Our New Zealand logo incorporating the Happy Human symbol was designed in the 1980’s by Martin Vize, brother of Des Vize, a past president of our Society.

(This article has been taken from the Humanist Life website and Liam gives special thanks to Nicola Hilton at the Bishopsgate Institute for helpfully providing scans of archived BHA documents going as far back as 1965.)

2015 Happiness Photography Competition

50 years on Tom Vernon’s 1965 competition is the inspiration for a new 2015 BHA competition. This competition, like Tom’s, aims to find visual images for a concept which can be hard enough to pin down in words. In May, the BHA announced it would be hosting a competition for the modern age, asking for photos which symbolise all that it means to be happy. Whatever our background, wherever we come from, we all know what ‘happiness’ is. But for each of us, happiness means something different. We are all unique! The celebration of happiness and sharing what it means to us is one small way in which we can build mutual understanding and identify common ground amongst people of differing backgrounds.

The BHA Happiness Photography Competition is only open to persons residing in the UK and the Channel Islands.

However the Humanist Society of NZ after discussion with the BHA competition organisers has decided to hold a Happiness Photography Competition here in NZ. We will follow the same rulings and dates as the BHA competition.

The Competition is free to enter with the following categories:

Ages 11 and under*
Ages 12-16*
Ages 17-18 (including college photography students)
Over-18s ( excluding university photography students and professional photographers)
University photography students
Professional photographers

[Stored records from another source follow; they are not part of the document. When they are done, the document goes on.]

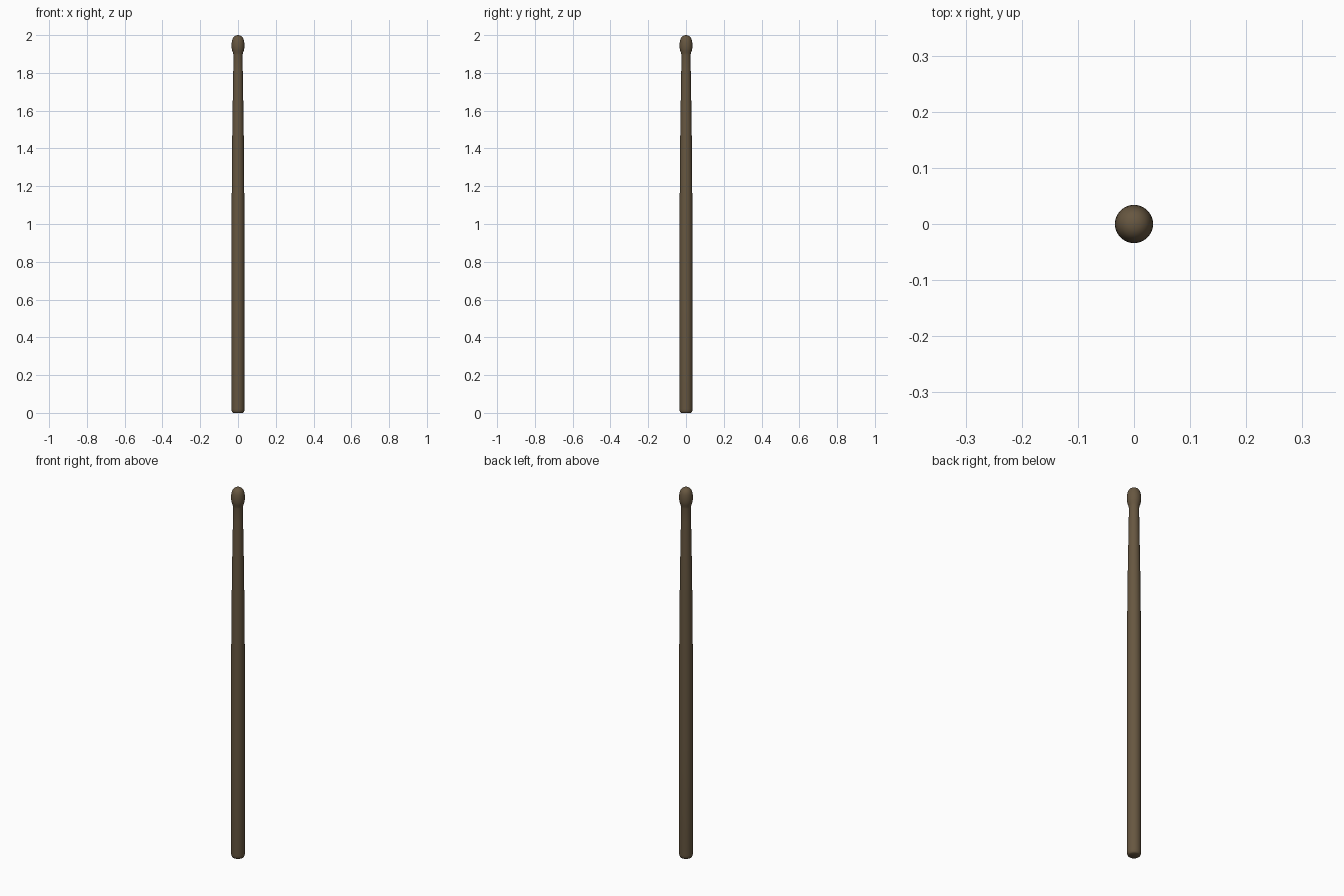
import bpy, bmesh, math

if "Cube" in bpy.data.objects:
    bpy.data.objects.remove(bpy.data.objects["Cube"])

# Wood colour
wood = bpy.data.materials.new("dark_wood")
wood.diffuse_color = (0.135, 0.095, 0.052, 1)
wood.use_nodes = True
wood.node_tree.nodes["Principled BSDF"].inputs["Base Color"].default_value = wood.diffuse_color

# Lathe profile (radius, height): rounded butt, long shaft, curved taper, neck, acorn tip
profile = [
    (0, 0), (0.026, 0), (0.030, 0.003), (0.033, 0.010), (0.034, 0.02),
    (0.034, 0.60), (0.034, 1.00), (0.0325, 1.27), (0.0297, 1.54),
    (0.0270, 1.70), (0.0250, 1.82), (0.0243, 1.895), (0.0262, 1.905),
    (0.0305, 1.917), (0.0330, 1.929), (0.0340, 1.943), (0.0335, 1.957),
    (0.0315, 1.971), (0.0275, 1.984), (0.0205, 1.993), (0.0110, 1.9985), (0, 2.0),
]

bm = bmesh.new()
verts = [bm.verts.new((r, 0, z)) for r, z in profile]
edges = [bm.edges.new(pair) for pair in zip(verts, verts[1:])]
bmesh.ops.spin(bm, geom=verts + edges, cent=(0, 0, 0), axis=(0, 0, 1),
               angle=math.tau, steps=48, use_duplicate=False)
bmesh.ops.remove_doubles(bm, verts=bm.verts, dist=0.0001)
bmesh.ops.recalc_face_normals(bm, faces=bm.faces)
mesh = bpy.data.meshes.new("stick")
bm.to_mesh(mesh)
bm.free()
mesh.materials.append(wood)

# Drumming stick, smooth with a crisp butt edge
stick = bpy.data.objects.new("stick", mesh)
bpy.context.collection.objects.link(stick)
bpy.context.view_layer.objects.active = stick
stick.select_set(True)
bpy.ops.object.shade_smooth_by_angle(angle=math.radians(40))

* If under 16 you must include written consent from a parent or guardian to enter. Proof of eligibility may be required at a later date.

The winner of Ages 11 and under, and Ages 12-16 will receive a cash prize of $50. The other categories will receive a cash prize of $100

All winners and runner ups will have their photographs posted on our Website and Facebook page, and we hope to arrange an exhibition to display the photos.

The BHA organisers will include our wining photos in their exhibition at a central London gallery in November. It is possible that the BHA winning photos may be able to be included in our exhibition in NZ.

Your photo

Your photo should be based on the theme of ‘happiness’. How you interpret this is entirely up to you. For example, you could:

Show what makes or has made you happy
Tell a story about what brings happiness to you or others
Reflect on the things that make you feel good about being human, either individually or as a community

The competition is now open for entries.

How to Enter. There are more Terms and Conditions at: https://humanist.org.uk/happiness2015/submit-your-entry/

Email your entry to [email protected] by Thursday 15 October 2015. Each entry should be in a separate email. Please include in each:

The title of the photo (if there is one). Maximum 100 characters
Which category you are entering in (see above.)
Your name
Your contact telephone number (if 18+ – we will only use this to contact you regarding the competition)
If you are under 16, written consent from a parent or guardian

Your entries should be in a jpg format with minimum size of 1200 pixels on the long edge and no larger than 3mb each. Please use a filename of your name, e.g. EmmaJones.jpg.

You can enter up to three photographs. If you send more we will take the first three.

Gaylene Middleton